• **WORK ORDER**
Only the lines that include "push" should be copied from the data below.

** RECORDS follows **

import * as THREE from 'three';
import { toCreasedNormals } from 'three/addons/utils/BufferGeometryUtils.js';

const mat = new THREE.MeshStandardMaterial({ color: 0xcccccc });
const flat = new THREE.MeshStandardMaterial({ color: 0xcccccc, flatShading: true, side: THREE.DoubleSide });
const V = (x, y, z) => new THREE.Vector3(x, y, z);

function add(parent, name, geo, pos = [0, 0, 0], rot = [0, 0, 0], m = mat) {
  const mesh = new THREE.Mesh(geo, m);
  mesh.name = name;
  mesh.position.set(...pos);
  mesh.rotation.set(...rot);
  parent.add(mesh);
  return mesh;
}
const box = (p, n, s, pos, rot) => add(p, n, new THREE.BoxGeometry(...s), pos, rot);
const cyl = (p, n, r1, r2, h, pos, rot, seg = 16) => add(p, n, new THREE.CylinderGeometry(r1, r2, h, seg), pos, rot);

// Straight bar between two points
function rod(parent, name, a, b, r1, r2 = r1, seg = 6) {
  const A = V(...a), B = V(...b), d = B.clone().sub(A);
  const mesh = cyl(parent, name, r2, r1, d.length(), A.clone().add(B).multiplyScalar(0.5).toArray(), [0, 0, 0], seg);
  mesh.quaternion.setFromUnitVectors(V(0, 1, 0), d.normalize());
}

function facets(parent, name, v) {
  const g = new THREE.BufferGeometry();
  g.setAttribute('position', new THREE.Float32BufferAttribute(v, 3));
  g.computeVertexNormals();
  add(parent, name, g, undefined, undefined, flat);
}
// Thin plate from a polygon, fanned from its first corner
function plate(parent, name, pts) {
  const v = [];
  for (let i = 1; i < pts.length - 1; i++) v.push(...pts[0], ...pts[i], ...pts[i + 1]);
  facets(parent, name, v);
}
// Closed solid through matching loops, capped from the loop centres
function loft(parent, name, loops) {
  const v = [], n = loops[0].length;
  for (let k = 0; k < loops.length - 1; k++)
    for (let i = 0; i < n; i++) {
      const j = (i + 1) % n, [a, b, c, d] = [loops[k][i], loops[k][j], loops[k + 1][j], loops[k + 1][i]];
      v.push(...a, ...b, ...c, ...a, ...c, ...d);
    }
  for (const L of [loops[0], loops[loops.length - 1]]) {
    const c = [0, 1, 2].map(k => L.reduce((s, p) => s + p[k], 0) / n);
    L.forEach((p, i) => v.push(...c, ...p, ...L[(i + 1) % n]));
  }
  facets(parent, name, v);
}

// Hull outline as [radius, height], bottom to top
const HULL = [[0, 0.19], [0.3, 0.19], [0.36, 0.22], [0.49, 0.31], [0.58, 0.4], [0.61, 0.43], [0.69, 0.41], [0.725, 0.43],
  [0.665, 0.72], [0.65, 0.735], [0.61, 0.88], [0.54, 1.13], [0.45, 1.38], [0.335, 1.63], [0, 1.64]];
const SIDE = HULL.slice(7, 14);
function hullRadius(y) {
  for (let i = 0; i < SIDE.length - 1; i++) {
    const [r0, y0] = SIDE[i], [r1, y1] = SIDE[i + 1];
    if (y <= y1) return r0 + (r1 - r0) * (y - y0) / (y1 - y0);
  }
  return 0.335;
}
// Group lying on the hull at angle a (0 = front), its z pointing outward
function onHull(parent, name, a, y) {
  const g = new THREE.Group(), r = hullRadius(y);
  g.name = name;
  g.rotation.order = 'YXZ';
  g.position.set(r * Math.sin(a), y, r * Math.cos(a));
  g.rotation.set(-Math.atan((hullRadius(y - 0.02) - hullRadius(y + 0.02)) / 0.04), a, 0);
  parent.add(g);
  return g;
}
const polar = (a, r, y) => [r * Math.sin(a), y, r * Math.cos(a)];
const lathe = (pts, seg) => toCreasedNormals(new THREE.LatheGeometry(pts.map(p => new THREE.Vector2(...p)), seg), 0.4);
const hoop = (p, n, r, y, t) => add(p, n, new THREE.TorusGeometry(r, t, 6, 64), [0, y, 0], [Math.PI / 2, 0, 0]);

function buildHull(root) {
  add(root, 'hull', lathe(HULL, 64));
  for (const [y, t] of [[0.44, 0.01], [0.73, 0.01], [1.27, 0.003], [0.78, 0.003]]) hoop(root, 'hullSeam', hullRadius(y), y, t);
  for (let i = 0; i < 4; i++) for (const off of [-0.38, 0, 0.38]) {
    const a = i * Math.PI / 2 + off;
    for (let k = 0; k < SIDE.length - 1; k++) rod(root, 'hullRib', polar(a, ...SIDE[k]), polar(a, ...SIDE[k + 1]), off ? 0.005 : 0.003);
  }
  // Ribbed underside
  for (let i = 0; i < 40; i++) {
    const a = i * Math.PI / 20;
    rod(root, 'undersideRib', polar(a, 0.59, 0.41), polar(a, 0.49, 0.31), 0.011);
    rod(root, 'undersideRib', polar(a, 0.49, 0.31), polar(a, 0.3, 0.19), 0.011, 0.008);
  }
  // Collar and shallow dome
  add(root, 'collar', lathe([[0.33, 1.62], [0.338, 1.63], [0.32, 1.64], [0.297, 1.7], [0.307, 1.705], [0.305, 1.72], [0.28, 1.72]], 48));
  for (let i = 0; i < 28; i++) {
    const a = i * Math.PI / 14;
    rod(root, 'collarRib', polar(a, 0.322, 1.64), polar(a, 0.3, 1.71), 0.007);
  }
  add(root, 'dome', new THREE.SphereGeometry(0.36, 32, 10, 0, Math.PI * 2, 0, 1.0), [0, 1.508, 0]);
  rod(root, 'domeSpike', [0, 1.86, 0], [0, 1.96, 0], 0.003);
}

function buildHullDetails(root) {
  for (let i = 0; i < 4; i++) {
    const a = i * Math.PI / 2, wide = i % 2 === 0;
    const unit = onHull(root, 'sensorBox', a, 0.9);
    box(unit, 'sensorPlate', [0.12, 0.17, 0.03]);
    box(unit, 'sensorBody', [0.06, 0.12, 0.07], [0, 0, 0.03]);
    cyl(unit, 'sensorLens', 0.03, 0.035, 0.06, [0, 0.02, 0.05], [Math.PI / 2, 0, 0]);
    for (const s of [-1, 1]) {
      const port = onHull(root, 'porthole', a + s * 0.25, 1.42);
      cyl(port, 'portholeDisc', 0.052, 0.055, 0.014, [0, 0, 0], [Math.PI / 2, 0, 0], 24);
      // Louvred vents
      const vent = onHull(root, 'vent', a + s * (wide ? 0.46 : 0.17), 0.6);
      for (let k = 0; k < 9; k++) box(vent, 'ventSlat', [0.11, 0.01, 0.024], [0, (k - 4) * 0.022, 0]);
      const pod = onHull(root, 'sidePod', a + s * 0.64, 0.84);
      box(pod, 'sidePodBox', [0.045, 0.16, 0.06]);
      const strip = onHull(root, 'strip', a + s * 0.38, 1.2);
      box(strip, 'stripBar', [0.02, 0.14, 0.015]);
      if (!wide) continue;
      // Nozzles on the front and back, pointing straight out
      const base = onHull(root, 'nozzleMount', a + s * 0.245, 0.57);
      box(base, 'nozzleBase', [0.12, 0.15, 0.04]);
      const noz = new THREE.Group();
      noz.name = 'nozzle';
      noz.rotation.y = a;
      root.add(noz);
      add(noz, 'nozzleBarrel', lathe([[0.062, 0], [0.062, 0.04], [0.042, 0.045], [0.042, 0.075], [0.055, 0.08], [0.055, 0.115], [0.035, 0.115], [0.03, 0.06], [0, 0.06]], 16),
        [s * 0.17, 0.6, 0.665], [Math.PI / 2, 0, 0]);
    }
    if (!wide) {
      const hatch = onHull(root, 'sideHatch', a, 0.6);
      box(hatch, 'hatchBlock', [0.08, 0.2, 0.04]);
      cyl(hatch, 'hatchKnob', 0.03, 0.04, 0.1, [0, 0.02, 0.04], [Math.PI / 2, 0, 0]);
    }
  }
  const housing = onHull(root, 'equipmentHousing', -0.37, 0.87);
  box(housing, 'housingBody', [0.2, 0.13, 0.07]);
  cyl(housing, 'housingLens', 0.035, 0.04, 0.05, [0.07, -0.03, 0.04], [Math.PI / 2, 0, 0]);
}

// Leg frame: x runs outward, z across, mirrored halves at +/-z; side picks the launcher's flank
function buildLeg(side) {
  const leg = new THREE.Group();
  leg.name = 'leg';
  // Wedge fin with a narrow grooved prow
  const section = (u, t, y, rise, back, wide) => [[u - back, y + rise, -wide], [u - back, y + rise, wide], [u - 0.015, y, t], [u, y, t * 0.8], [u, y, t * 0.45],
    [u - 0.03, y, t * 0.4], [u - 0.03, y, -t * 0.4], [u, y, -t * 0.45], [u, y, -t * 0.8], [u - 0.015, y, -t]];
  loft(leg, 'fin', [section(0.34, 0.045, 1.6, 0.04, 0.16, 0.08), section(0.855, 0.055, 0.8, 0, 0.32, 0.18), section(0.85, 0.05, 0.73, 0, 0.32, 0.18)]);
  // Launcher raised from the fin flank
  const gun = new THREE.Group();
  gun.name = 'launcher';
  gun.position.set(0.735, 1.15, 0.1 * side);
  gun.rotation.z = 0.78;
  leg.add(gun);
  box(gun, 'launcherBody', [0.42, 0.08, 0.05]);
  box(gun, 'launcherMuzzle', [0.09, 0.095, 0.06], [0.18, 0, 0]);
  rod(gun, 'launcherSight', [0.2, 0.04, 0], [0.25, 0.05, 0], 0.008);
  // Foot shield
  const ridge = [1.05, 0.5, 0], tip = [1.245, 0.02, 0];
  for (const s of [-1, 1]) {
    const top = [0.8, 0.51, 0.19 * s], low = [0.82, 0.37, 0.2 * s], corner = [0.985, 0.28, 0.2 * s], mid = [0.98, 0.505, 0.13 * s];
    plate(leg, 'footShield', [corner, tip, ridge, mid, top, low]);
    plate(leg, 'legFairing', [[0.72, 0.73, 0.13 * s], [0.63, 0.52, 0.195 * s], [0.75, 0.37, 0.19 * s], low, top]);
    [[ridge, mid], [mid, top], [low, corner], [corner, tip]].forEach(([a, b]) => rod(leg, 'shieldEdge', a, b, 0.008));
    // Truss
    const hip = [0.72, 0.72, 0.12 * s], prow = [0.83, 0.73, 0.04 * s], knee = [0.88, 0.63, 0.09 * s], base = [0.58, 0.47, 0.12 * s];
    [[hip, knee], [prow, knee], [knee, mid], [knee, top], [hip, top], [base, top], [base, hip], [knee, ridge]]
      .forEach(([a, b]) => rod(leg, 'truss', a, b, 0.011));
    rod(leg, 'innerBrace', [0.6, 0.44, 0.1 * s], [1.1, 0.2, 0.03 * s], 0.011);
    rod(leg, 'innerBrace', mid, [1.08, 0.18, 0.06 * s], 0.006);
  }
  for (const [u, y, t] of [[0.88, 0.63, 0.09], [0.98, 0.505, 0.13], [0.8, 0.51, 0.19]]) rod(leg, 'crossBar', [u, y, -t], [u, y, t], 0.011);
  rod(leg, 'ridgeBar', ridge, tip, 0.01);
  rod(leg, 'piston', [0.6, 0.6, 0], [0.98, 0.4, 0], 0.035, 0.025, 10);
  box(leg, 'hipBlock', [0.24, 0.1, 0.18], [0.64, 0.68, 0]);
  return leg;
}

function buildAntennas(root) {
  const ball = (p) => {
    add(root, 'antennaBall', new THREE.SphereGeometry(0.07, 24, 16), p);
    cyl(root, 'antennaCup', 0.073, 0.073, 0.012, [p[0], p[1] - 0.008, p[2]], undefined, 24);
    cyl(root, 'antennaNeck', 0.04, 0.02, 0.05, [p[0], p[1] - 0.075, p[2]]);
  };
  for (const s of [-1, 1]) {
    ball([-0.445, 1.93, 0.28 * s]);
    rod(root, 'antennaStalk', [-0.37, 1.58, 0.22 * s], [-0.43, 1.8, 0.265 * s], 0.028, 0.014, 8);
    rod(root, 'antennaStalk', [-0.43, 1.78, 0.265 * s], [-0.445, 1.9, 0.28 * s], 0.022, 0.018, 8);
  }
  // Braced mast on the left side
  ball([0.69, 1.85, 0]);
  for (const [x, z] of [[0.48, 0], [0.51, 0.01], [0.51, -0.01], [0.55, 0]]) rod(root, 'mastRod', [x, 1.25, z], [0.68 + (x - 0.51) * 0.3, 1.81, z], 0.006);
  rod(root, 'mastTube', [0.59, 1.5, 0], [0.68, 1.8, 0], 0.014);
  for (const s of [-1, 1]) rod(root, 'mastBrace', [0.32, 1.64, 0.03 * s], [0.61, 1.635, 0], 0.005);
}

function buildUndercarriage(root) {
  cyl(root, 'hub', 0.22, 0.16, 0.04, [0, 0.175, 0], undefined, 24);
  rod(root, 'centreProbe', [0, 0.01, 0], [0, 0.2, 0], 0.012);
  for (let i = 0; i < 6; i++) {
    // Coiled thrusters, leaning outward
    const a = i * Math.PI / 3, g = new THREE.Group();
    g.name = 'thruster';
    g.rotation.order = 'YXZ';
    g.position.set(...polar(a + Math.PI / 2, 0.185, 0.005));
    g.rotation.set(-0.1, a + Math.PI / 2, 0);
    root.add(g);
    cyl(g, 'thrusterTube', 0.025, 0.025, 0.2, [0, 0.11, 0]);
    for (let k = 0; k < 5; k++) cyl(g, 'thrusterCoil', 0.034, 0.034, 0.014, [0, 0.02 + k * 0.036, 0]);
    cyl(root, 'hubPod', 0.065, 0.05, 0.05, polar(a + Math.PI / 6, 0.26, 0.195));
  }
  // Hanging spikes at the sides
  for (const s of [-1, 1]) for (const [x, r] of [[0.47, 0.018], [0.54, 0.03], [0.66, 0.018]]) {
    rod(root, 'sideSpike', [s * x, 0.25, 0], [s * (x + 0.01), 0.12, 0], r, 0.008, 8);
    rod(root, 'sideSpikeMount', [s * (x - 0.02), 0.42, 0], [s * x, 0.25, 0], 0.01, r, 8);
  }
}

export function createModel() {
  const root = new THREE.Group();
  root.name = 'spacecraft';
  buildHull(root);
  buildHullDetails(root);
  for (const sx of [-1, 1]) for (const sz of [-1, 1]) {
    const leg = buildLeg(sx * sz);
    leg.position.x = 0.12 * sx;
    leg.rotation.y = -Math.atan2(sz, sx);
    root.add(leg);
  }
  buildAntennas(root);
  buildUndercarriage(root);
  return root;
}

** End of RECORDS **

• **EXPECTED ANSWER**
  for (let i = 1; i < pts.length - 1; i++) v.push(...pts[0], ...pts[i], ...pts[i + 1]);
      v.push(...a, ...b, ...c, ...a, ...c, ...d);
    L.forEach((p, i) => v.push(...c, ...p, ...L[(i + 1) % n]));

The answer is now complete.